- Bee, Leafcutter Bee, Megachile sp.
- Blackberry, Armenian Blackberry, Rubus armeniacus [red canes]
- Blackberry, California Blackberry, Trailing Blackberry, Rubus ursinus [pale green canes]
- Blue Elderberry, Sambucus nigra cerulea
- Boxelder, Box Elder Tree, Acer negundo
- Bristly Oxtongue, Helminthotheca echioides
- Brown-Headed Cowbird, Molothrus ater
- Bumblebee, Yellow-Faced Bumble Bee, Bombus vosnesenskii
- Buttonbush, Cephalanthus occidentalis
- Cabbage White Butterfly, Pieris rapae
- California Fuchsia, Epilobium canum
- California Mugwort, Artemisia douglasiana
- Cattail, Broad-Leaved Cattail, Typha latifolia
- Chicory, Cichorium intybus
- Cottonwood Leaf Gall Aphid, Pemphigus populivenae
- Coyote Brush, Baccharis pilularis
- Crab Spider, Goldenrod Crab Spider, Misumena vatia
- Damselfly, Pacific Forktail, Ischnura cervula
- Field Bindweed, Convolvulus arvensis
- Fly, Common Flesh Fly, Sarcophaga sp.
- House Finch, Haemorhous mexicanus
- Jointed Charlock, Raphanus raphanistrum
- Killdeer, Charadrius vociferous
- Leafy Bract Gall Wasp, Diplolepis californica [hard rosette gall on rose bush]
- Lesser Goldfinch, Spinus psaltria
- Milkweed, Narrowleaf Milkweed, Asclepias fascicularis
- Northern Mockingbird, Mimus polyglottos
- Oak Apple, California Gall Wasp, Andricus quercuscalifornicus
- Oak, Valley Oak, Quercus lobata
- Paper Wasp, Black Paper Wasp, European Paper Wasp, Polistes dominula
- Poplar Petiole Gall Aphid, Pemphigus obesinymphae [new American species, “slit mouth”]
- Queen Anne’s Lace, Daucus carota
- Red-Winged Blackbird, Agelaius phoeniceus
- Ring-Necked Pheasant, Phasianus colchicus

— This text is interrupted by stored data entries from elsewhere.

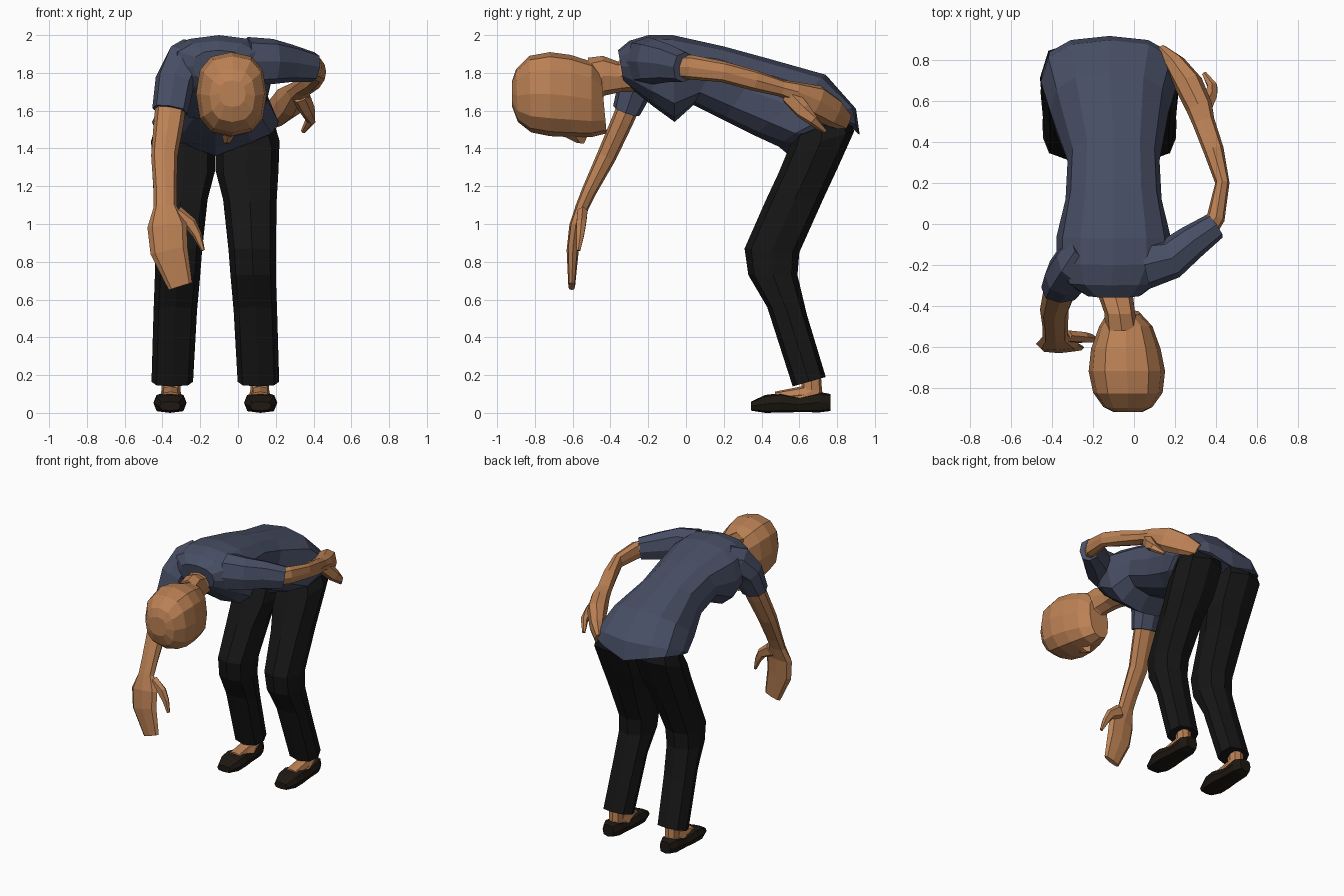
import bpy, bmesh
from math import cos, sin, pi
from mathutils import Vector as V

def mat(name, rgb):
    m = bpy.data.materials.new(name)
    m.diffuse_color = (*rgb, 1)
    return m

SKIN = mat("skin", (0.50, 0.22, 0.09))
SHIRT = mat("shirt_cloth", (0.065, 0.078, 0.13))
PANTS = mat("trouser_cloth", (0.008, 0.008, 0.008))
SHOE = mat("shoe_leather", (0.013, 0.009, 0.006))

def skin_rings(name, rings, material, n=8, power=0.8):
    """Loft flat-shaded superellipse rings given as (centre, u, v, lift)."""
    bm = bmesh.new()
    loops = []
    for c, u, v, lift in rings:
        loop = []
        for i in range(n):
            a = 2 * pi * i / n
            k, s = round(cos(a), 6), round(sin(a), 6)
            k = abs(k) ** power * (1 if k > 0 else -1)
            s = abs(s) ** power * (1 if s > 0 else -1)
            loop.append(bm.verts.new(c + u * k + v * s + V((0, 0, lift * abs(k)))))
        loops.append(loop)
    for p, q in zip(loops, loops[1:]):
        for i in range(n):
            j = (i + 1) % n
            bm.faces.new((p[i], p[j], q[j], q[i]))
    bm.faces.new(loops[0])
    bm.faces.new(loops[-1])
    bmesh.ops.recalc_face_normals(bm, faces=bm.faces)
    me = bpy.data.meshes.new(name)
    bm.to_mesh(me)
    bm.free()
    me.materials.append(material)
    ob = bpy.data.objects.new(name, me)
    bpy.context.collection.objects.link(ob)
    return ob

def body(name, secs, material, n=8, power=0.8):
    """Sections: centre x, half width, one profile point (y, z), the opposite one, optional lift."""
    rings = []
    for x, w, y1, z1, y2, z2, *lift in secs:
        a, b = V((x, y1, z1)), V((x, y2, z2))
        rings.append(((a + b) / 2, V((w, 0, 0)), (a - b) / 2, lift[0] if lift else 0))
    return skin_rings(name, rings, material, n, power)

def limb(name, pts, ref, material, n=8, power=0.8):
    """Points: x, y, z, half size along ref, half size across."""
    ps = [V(p[:3]) for p in pts]
    rings = []
    for i, p in enumerate(pts):
        t = (ps[min(i + 1, len(ps) - 1)] - ps[max(i - 1, 0)]).normalized()
        u = (V(ref) - t * t.dot(V(ref))).normalized()
        rings.append((ps[i], u * p[3], t.cross(u) * p[4], 0))
    return skin_rings(name, rings, material, n, power)

# Shirt body, hem to collar
body("shirt", [
    (-.12, .33, .92, 1.47, .55, 1.36, .11),
    (-.12, .335, .90, 1.61, .49, 1.41, .03),
    (-.12, .29, .74, 1.79, .36, 1.47),
    (-.10, .225, .42, 1.88, .20, 1.55),
    (-.10, .235, .20, 1.94, .04, 1.63),
    (-.10, .28, -.07, 2.0, -.06, 1.54),
    (-.10, .28, -.20, 2.0, -.17, 1.62),
    (-.11, .23, -.30, 1.97, -.27, 1.70),
    (-.10, .14, -.36, 1.92, -.33, 1.75)], SHIRT, 12)

# Neck and head, face turned down
body("neck", [
    (-.11, .11, -.28, 1.92, -.27, 1.70),
    (-.09, .085, -.36, 1.86, -.34, 1.70),
    (-.07, .075, -.44, 1.89, -.43, 1.68),
    (-.06, .08, -.52, 1.88, -.52, 1.60)], SKIN)
body("head", [
    (-.05, .08, -.45, 1.80, -.42, 1.48),
    (-.04, .13, -.50, 1.86, -.50, 1.46),
    (-.04, .17, -.61, 1.895, -.61, 1.46),
    (-.035, .187, -.72, 1.91, -.72, 1.465),
    (-.03, .17, -.83, 1.89, -.82, 1.485),
    (-.03, .12, -.90, 1.82, -.89, 1.54),
    (-.03, .07, -.92, 1.76, -.92, 1.62)], SKIN, 12)
body("nose", [
    (-.05, .035, -.52, 1.47, -.66, 1.47),
    (-.06, .015, -.54, 1.425, -.58, 1.43)], SKIN, 4, 1)

# Legs, ankles and shoes, mirrored about the hip centre
for side, s in (("left", 1), ("right", -1)):
    def X(d):
        return -.12 + s * d
    body(side + "_trouser_leg", [
        (X(.16), .15, .86, 1.60, .58, 1.48),
        (X(.17), .17, .89, 1.49, .54, 1.39),
        (X(.168), .166, .80, 1.29, .49, 1.27),
        (X(.183), .142, .73, 1.14, .42, 1.12),
        (X(.195), .125, .60, .85, .31, .87),
        (X(.20), .12, .59, .73, .33, .73),
        (X(.212), .115, .64, .52, .43, .56),
        (X(.228), .11, .74, .19, .565, .14)], PANTS)
    body(side + "_ankle", [
        (X(.235), .05, .71, .26, .62, .24),
        (X(.235), .05, .72, .12, .61, .12),
        (X(.235), .06, .73, .06, .48, .09)], SKIN)
    body(side + "_instep", [
        (X(.237), .05, .66, .15, .66, .05),
        (X(.237), .05, .47, .112, .47, .05)], SKIN)
    body(side + "_shoe", [
        (X(.24), .045, .765, .10, .765, .01),
        (X(.24), .07, .71, .11, .71, .003),
        (X(.24), .075, .60, .085, .60, .004),
        (X(.24), .088, .50, .105, .50, .002),
        (X(.24), .085, .42, .095, .42, .0),
        (X(.24), .055, .345, .06, .345, .012)], SHOE, 8, .6)

# Hanging arm
DOWN = (1, 0, 0)
limb("right_sleeve", [
    (-.22, -.15, 1.87, .13, .11), (-.28, -.20, 1.84, .12, .12),
    (-.335, -.26, 1.75, .105, .10), (-.36, -.315, 1.60, .095, .075)], DOWN, SHIRT)
limb("right_arm", [
    (-.35, -.28, 1.68, .08, .06), (-.365, -.335, 1.55, .08, .058),
    (-.39, -.42, 1.36, .07, .052), (-.385, -.51, 1.18, .062, .04),
    (-.385, -.55, 1.09, .062, .035), (-.375, -.585, .99, .105, .033),
    (-.365, -.60, .86, .10, .032), (-.305, -.605, .67, .065, .018)], DOWN, SKIN)
limb("right_thumb", [
    (-.33, -.55, 1.05, .05, .03), (-.25, -.555, 1.0, .035, .028),
    (-.215, -.56, .94, .025, .022), (-.185, -.57, .86, .01, .012)], DOWN, SKIN, 6)

# Arm folded back to the hip
UP = (0, 0, 1)
limb("left_sleeve", [
    (.05, -.20, 1.86, .13, .12), (.18, -.17, 1.86, .12, .10),
    (.28, -.09, 1.85, .10, .085), (.395, -.01, 1.83, .08, .068)], UP, SHIRT)
limb("left_arm", [
    (.34, -.06, 1.835, .06, .05), (.40, .03, 1.83, .065, .045),
    (.432, .20, 1.805, .055, .035), (.39, .36, 1.76, .055, .05),
    (.34, .50, 1.72, .045, .055), (.32, .57, 1.70, .055, .065),
    (.27, .68, 1.65, .09, .07), (.205, .78, 1.59, .08, .05),
    (.14, .85, 1.54, .05, .025)], UP, SKIN)
limb("left_thumb", [
    (.33, .55, 1.68, .05, .045), (.37, .62, 1.60, .045, .035),
    (.385, .67, 1.55, .03, .025), (.345, .735, 1.49, .012, .012)], UP, SKIN, 6)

- Rose Blister Gall Wasp, Diplolepis rosaefolii [hard midrib gall]
- Rose Rust, Phragmidium tuberculatum
- Rose Stem Galler Wasp, Diplolepis inconspicuous [nodule on stem of rose bushes]
- Rose, California Wild Rose, Rosa californica [pink]
- Santa Barbara Sedge, Carex barbarae
- Say’s Stink Bug, Chlorochroa sayi [bluish green]
- Sparrow, Song Sparrow, Melospiza melodia
- Spiny Leaf Gall Wasp, Diplolepis polita [on rose leaves]
- Swallow, Tree Swallow, Tachycineta bicolor
- Tarweed, Common Tarweed, Spikeweed, Centromadia pungens
- Tick, American Dog Tick, Dermacentor variabilis
- Tule, Common Tule, Schoenoplectus acutus
- Vole, California Vole, Microtus californicus
- Weeping Willow, Salix babylonica
- Western Boxelder Bug, Boisea rubrolineata
- Western Fence Lizard, Blue Belly, Sceloporus occidentalis
- Western Kingbird, Tyrannus verticalis
- Yellow Star-Thistle, Centaurea solstitialis
Buy Me a Coffee!
Donate $5 to buy me a coffee so I have the fuel I need to keep exploring and bring more of nature to you. Thanks!
You must be logged in to post a comment.